curator of mammals, Evansville Zoo).  The following is a summary of what 
he said about fighting with one's tail end:

Mammals engaging in agonistic behavior never initiate an attack with 
their rear ends.  They would rather see where they're going, so they face 
their opponent.  Aggressive behavior includes mainly biting and shoving, 
both of which are done best with the head.  Equines may get cross-wise to 
each other enough to kick in the heat of battle, but they do not kick 
during initial aggression.  When an animal senses it has lost the battle, 
it will "turn tail," and kick as it is running away.  This is defensive 
behavior, not aggressive.  An established underdog may turn its rear to 
an aggressor initially, but this is also defensive, and the attacker is 
coming head first.

Some animals on the run will wedge themselves head-first into 
semi-enclosed spaces, exposing only their rear ends, and kick to defend 
themselves.  This is partly because the hindquarters can take a lot of 
punishment without suffering a disabling injury [I neglected to ask Ron 
what animals this is].

Birds also turn tail only when retreating from a fight or predator.  The 
hope is that the attacker will get nothing more than a mouthful of 
feathers.  Of course, lizards do the same thing, and some can "sacrifice" 
the greater part of the tail to preserve the rest of the body.  

Crocodilians may attack with their tails, but they stay facing their 
opponents or prey, whipping their tails forward.  The obvious anatomical 
differences indicate that this is not a good analogy for ankylosaurs.

These observations suggest that, contrary to Rob's position, the analogy 
with mammals and other animals should be that ankylosaurs used their tail 
clubs only when fleeing, whether from each other or a predator.  

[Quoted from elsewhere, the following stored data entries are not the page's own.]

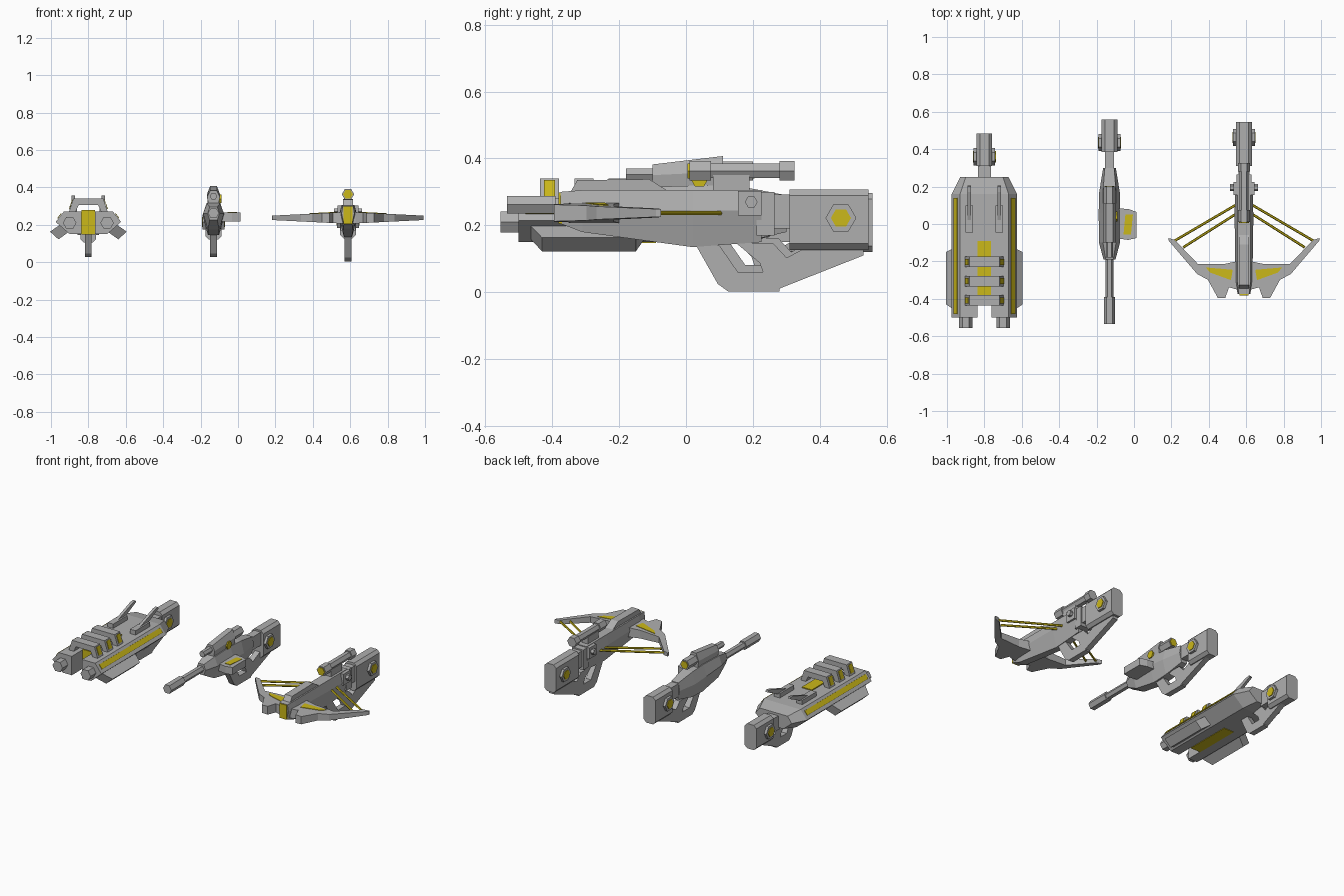
import bpy, bmesh, math
from mathutils import Vector, Matrix

if "Cube" in bpy.data.objects:
    bpy.data.objects.remove(bpy.data.objects["Cube"])


def material(name, rgb):
    m = bpy.data.materials.new(name)
    m.use_nodes = True
    m.diffuse_color = (*rgb, 1)
    m.node_tree.nodes["Principled BSDF"].inputs["Base Color"].default_value = (*rgb, 1)
    return m


GREY = material("grey", (0.43, 0.43, 0.43))
YELLOW = material("yellow", (0.60, 0.48, 0.01))


def finish(name, bm, mat):
    bmesh.ops.recalc_face_normals(bm, faces=bm.faces)
    mesh = bpy.data.meshes.new(name)
    bm.to_mesh(mesh)
    bm.free()
    mesh.materials.append(mat)
    ob = bpy.data.objects.new(name, mesh)
    bpy.context.collection.objects.link(ob)
    return ob


def skin(name, rings, mat=GREY):
    """Join matching rings of points into a closed solid."""
    bm = bmesh.new()
    loops = [[bm.verts.new(p) for p in ring] for ring in rings]
    n = len(loops[0])
    for a, b in zip(loops, loops[1:]):
        for i in range(n):
            j = (i + 1) % n
            bm.faces.new((a[i], a[j], b[j], b[i]))
    bm.faces.new(loops[0])
    bm.faces.new(loops[-1][::-1])
    return finish(name, bm, mat)


def hull(name, cx, stations, mat=GREY):
    """Six-sided body: each station is y, half widths and heights at top, middle, bottom."""
    rings = []
    for y, wt, wm, wb, zt, zm, zb in stations:
        rings.append([(cx + x, y, z) for x, z in
                      ((-wt, zt), (wt, zt), (wm, zm), (wb, zb), (-wb, zb), (-wm, zm))])
    return skin(name, rings, mat)


def box(name, x, y, z, mat=GREY):
    return skin(name, [[(x[0], v, z[0]), (x[1], v, z[0]), (x[1], v, z[1]), (x[0], v, z[1])] for v in y], mat)


def side_plate(name, cx, half, profile, mat=GREY):
    return skin(name, [[(cx + s * half, y, z) for y, z in profile] for s in (-1, 1)], mat)


def rod(name, a, b, r, mat=GREY, sides=6, r2=None):
    a, b = Vector(a), Vector(b)
    bm = bmesh.new()
    bmesh.ops.create_cone(bm, cap_ends=True, segments=sides, radius1=r, radius2=r2 or r, depth=(b - a).length)
    q = (b - a).to_track_quat("Z", "Y").to_matrix().to_4x4()
    turn = Matrix.Rotation(math.pi / 6, 4, "Z")
    bmesh.ops.transform(bm, matrix=Matrix.Translation((a + b) / 2) @ q @ turn, verts=bm.verts)
    return finish(name, bm, mat)


def rear_assembly(label, cx, y0, y1, z0, z1, disc, grip_y, grip_z):
    """Chamfered butt, side discs, strut and looped grip."""
    w, c = 0.042, 0.018
    section = [(-w, z0 + c), (-w + c, z0), (w - c, z0), (w, z0 + c),
               (w, z1 - c), (w - c, z1), (-w + c, z1), (-w, z1 - c)]
    skin(label + "_butt", [[(cx + x, y, z) for x, z in section] for y in (y0, y1)])
    for s, side in ((-1, "right"), (1, "left")):
        y, z = disc
        rod(f"{label}_{side}_disc", (cx, y, z), (cx + s * 0.058, y, z), 0.046)
        rod(f"{label}_{side}_disc_face", (cx, y, z), (cx + s * 0.062, y, z), 0.030, YELLOW)
    gy = lambda t: grip_y[0] + t * (grip_y[1] - grip_y[0])
    gz = lambda t: grip_z[0] + t * (grip_z[1] - grip_z[0])
    parts = {
        "guard": [(0, 1), (0.13, 0.16), (0.25, 0.42), (0.14, 1)],
        "grip_foot": [(0.13, 0.16), (0.19, 0), (0.50, 0), (0.50, 0.06), (0.40, 0.42), (0.25, 0.42)],
        "grip": [(0.40, 0.42), (0.50, 0.06), (0.60, 0.5), (0.46, 1.05), (0.24, 1.05), (0.38, 0.62)],
        "strut": [(0.40, 0.42), (0.50, 0.06), (1, 0.78), (1, 1.1), (0.74, 1.1), (0.55, 0.75)],
    }
    for part, prof in parts.items():
        side_plate(f"{label}_{part}", cx, 0.018, [(gy(a), gz(b)) for a, b in prof])


# ---- Heavy twin-barrel cannon ----
cx = -0.80
hull("cannon_body", cx, [(-0.39, 0.13, 0.175, 0.10, 0.272, 0.215, 0.15), (0.16, 0.13, 0.175, 0.10, 0.272, 0.215, 0.15),
                         (0.25, 0.10, 0.13, 0.07, 0.255, 0.215, 0.165)])
box("cannon_core", (cx - 0.036, cx + 0.036), (-0.394, -0.09), (0.147, 0.278), YELLOW)
box("cannon_neck", (cx - 0.035, cx + 0.035), (0.24, 0.33), (0.15, 0.24))
for s, side in ((-1, "right"), (1, "left")):
    X = lambda u: cx + s * u
    # forward prong and barrel
    skin(f"cannon_{side}_prong", [[(X(u), y, z) for u, z in
         ((0.037, 0.272), (0.13, 0.272), (0.175, 0.215), (0.10, 0.15), (0.037, 0.15))] for y in (-0.5, -0.38)])
    rod(f"cannon_{side}_barrel", (X(0.10), -0.555, 0.21), (X(0.10), -0.45, 0.21), 0.036)
    # glowing stripe on the upper slope
    skin(f"cannon_{side}_stripe", [[(X(u), y, z) for u, z in
         ((0.143, 0.259), (0.163, 0.234), (0.166, 0.236), (0.146, 0.261))] for y in (-0.48, 0.14)], YELLOW)
    # lower side pod with sloped ends
    pod = ((0.10, 0.165), (0.145, 0.205), (0.205, 0.163), (0.16, 0.122))
    skin(f"cannon_{side}_pod", [[(X(u), y + (t if i > 1 else 0), z) for i, (u, z) in enumerate(pod)]
                                for y, t in ((-0.47, 0.04), (-0.12, -0.03))])
    # swept fin
    box(f"cannon_{side}_fin_base", (X(0.06), X(0.10)), (-0.045, 0.10), (0.26, 0.30))
    side_plate(f"cannon_{side}_fin", X(0.08), 0.009,
               [(-0.02, 0.285), (0.08, 0.285), (0.205, 0.345), (0.20, 0.356), (0.17, 0.352)])
# bridges over the core
for k, y in enumerate((-0.408, -0.305, -0.203)):
    a, b = y - 0.028, y + 0.028
    box(f"cannon_bridge_{k}", (cx - 0.08, cx + 0.08), (a, b), (0.305, 0.34))
    for s in (-1, 1):
        leg = ((0.08, 0.34), (0.105, 0.265), (0.07, 0.265), (0.05, 0.31))
        skin(f"cannon_bridge_{k}_leg", [[(cx + s * u, v, z) for u, z in leg] for v in (a, b)])
        panel = ((0.084, 0.334), (0.101, 0.284), (0.104, 0.285), (0.087, 0.335))
        skin(f"cannon_bridge_{k}_panel", [[(cx + s * u, v, z) for u, z in panel]
                                          for v in (a + 0.012, b - 0.012)], YELLOW)
rear_assembly("cannon", cx, 0.31, 0.485, 0.105, 0.265, (0.36, 0.185), (0.04, 0.45), (0.027, 0.155))

# ---- Long rifle ----
cx = -0.131
hull("rifle_body", cx, [(-0.19, 0.02, 0.032, 0.02, 0.295, 0.26, 0.225), (-0.10, 0.035, 0.056, 0.03, 0.315, 0.26, 0.175),
                        (0.06, 0.035, 0.058, 0.03, 0.32, 0.25, 0.145), (0.17, 0.035, 0.055, 0.03, 0.315, 0.24, 0.15),
                        (0.30, 0.025, 0.034, 0.02, 0.29, 0.24, 0.18)])
rod("rifle_barrel", (cx, -0.40, 0.262), (cx, -0.16, 0.262), 0.022)
rod("rifle_muzzle", (cx, -0.535, 0.262), (cx, -0.39, 0.262), 0.030)
box("rifle_neck", (cx - 0.024, cx + 0.024), (0.28, 0.40), (0.20, 0.285))
# sight housing, front tube and rear lens
hull("rifle_sight_housing", cx, [(-0.10, 0.018, 0.034, 0.026, 0.382, 0.35, 0.30),
                                 (0.11, 0.018, 0.036, 0.028, 0.407, 0.36, 0.30)])
rod("rifle_sight_tube", (cx, -0.18, 0.352), (cx, -0.09, 0.352), 0.020)
rod("rifle_sight_rear", (cx, 0.10, 0.362), (cx, 0.20, 0.362), 0.033)
rod("rifle_sight_lens", (cx, 0.19, 0.362), (cx, 0.204, 0.362), 0.025, YELLOW)
rod("rifle_side_dial", (cx, 0.04, 0.338), (cx + 0.042, 0.04, 0.338), 0.026, YELLOW)
# sideways magazine
mag = [(0.03, 0.085), (0.10, 0.08), (0.144, 0.065), (0.144, -0.075), (0.10, -0.085), (0.03, -0.075)]
skin("rifle_magazine", [[(cx + u, y, z) for u, y in mag] for z in (0.218, 0.265)])
panel = [(0.085, 0.05), (0.125, 0.05), (0.115, -0.055), (0.075, -0.055)]
skin("rifle_magazine_panel", [[(cx + u, y, z) for u, y in panel] for z in (0.26, 0.268)], YELLOW)
rear_assembly("rifle", cx, 0.385, 0.558, 0.12, 0.296, (0.435, 0.215), (0.06, 0.53), (0.027, 0.155))

# ---- Crossbow ----
cx = 0.588
hull("crossbow_body", cx, [(-0.375, 0.028, 0.034, 0.022, 0.30, 0.26, 0.205), (-0.31, 0.035, 0.045, 0.025, 0.305, 0.25, 0.18),
                           (0.02, 0.035, 0.05, 0.022, 0.305, 0.245, 0.135), (0.225, 0.035, 0.048, 0.022, 0.305, 0.245, 0.15)])
box("crossbow_nose_plate", (cx - 0.025, cx + 0.025), (-0.381, -0.37), (0.205, 0.298), YELLOW)
box("crossbow_collar", (cx - 0.04, cx + 0.04), (0.21, 0.265), (0.17, 0.30))
box("crossbow_neck", (cx - 0.03, cx + 0.03), (0.25, 0.33), (0.19, 0.292))
side_plate("crossbow_top_rail", cx, 0.026, [(-0.345, 0.30), (-0.325, 0.335), (-0.11, 0.338), (-0.05, 0.30)])
# telescopic sight
box("crossbow_sight_mount", (cx - 0.02, cx + 0.02), (0.08, 0.19), (0.30, 0.35))
for part, y0, y1, r in (("front", 0.01, 0.075, 0.033), ("tube", 0.07, 0.285, 0.025), ("rear", 0.28, 0.325, 0.033)):
    rod("crossbow_sight_" + part, (cx, y0, 0.363), (cx, y1, 0.363), r)
rod("crossbow_sight_lens", (cx, 0.005, 0.363), (cx, 0.02, 0.363), 0.026, YELLOW)


def bow_plate(name, s, outline, lift=0, mat=GREY):
    """Flat limb piece that thins toward the tip."""
    thick = lambda u: 0.032 - 0.05 * u
    top = [(cx + s * u, y, 0.237 + thick(u) + lift) for u, y in outline]
    low = [(cx + s * u, y, 0.237 + (thick(u) - 0.004 if lift else -thick(u))) for u, y in outline]
    skin(name, [low, top], mat)


for s, side in ((-1, "right"), (1, "left")):
    bow_plate(f"crossbow_{side}_limb_root", s, [(0.0, -0.20), (0.04, -0.20), (0.11, -0.215), (0.245, -0.215),
                                               (0.25, -0.268), (0.16, -0.315), (0.04, -0.35), (0.0, -0.35)])
    bow_plate(f"crossbow_{side}_limb_tip", s, [(0.245, -0.215), (0.37, -0.085), (0.405, -0.075), (0.402, -0.09),
                                              (0.25, -0.268)])
    bow_plate(f"crossbow_{side}_prong", s, [(0.07, -0.31), (0.20, -0.285), (0.14, -0.395), (0.10, -0.395)])
    bow_plate(f"crossbow_{side}_limb_panel", s, [(0.07, -0.30), (0.06, -0.245), (0.205, -0.232), (0.18, -0.26)],
              0.003, YELLOW)
    for k, (u, y, y2) in enumerate(((0.375, -0.092, 0.11), (0.325, -0.125, 0.062))):
        rod(f"crossbow_{side}_cable_{k}", (cx + s * u, y, 0.237), (cx + s * 0.03, y2, 0.237), 0.007, YELLOW)
    # side knobs
    box(f"crossbow_{side}_knob_base", (cx + s * 0.02, cx + s * 0.056), (0.155, 0.225), (0.23, 0.302))
    rod(f"crossbow_{side}_knob", (cx, 0.195, 0.27), (cx + s * 0.076, 0.195, 0.27), 0.019)
rear_assembly("crossbow", cx, 0.31, 0.545, 0.127, 0.307, (0.463, 0.222), (0.03, 0.53), (0.003, 0.14))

Norman R. King                                       tel:  (812) 464-1794
Department of Geosciences                            fax:  (812) 464-1960
University of Southern Indiana
8600 University Blvd.
Evansville, IN 47712                      e-mail:  nking.ucs@smtp.usi.edu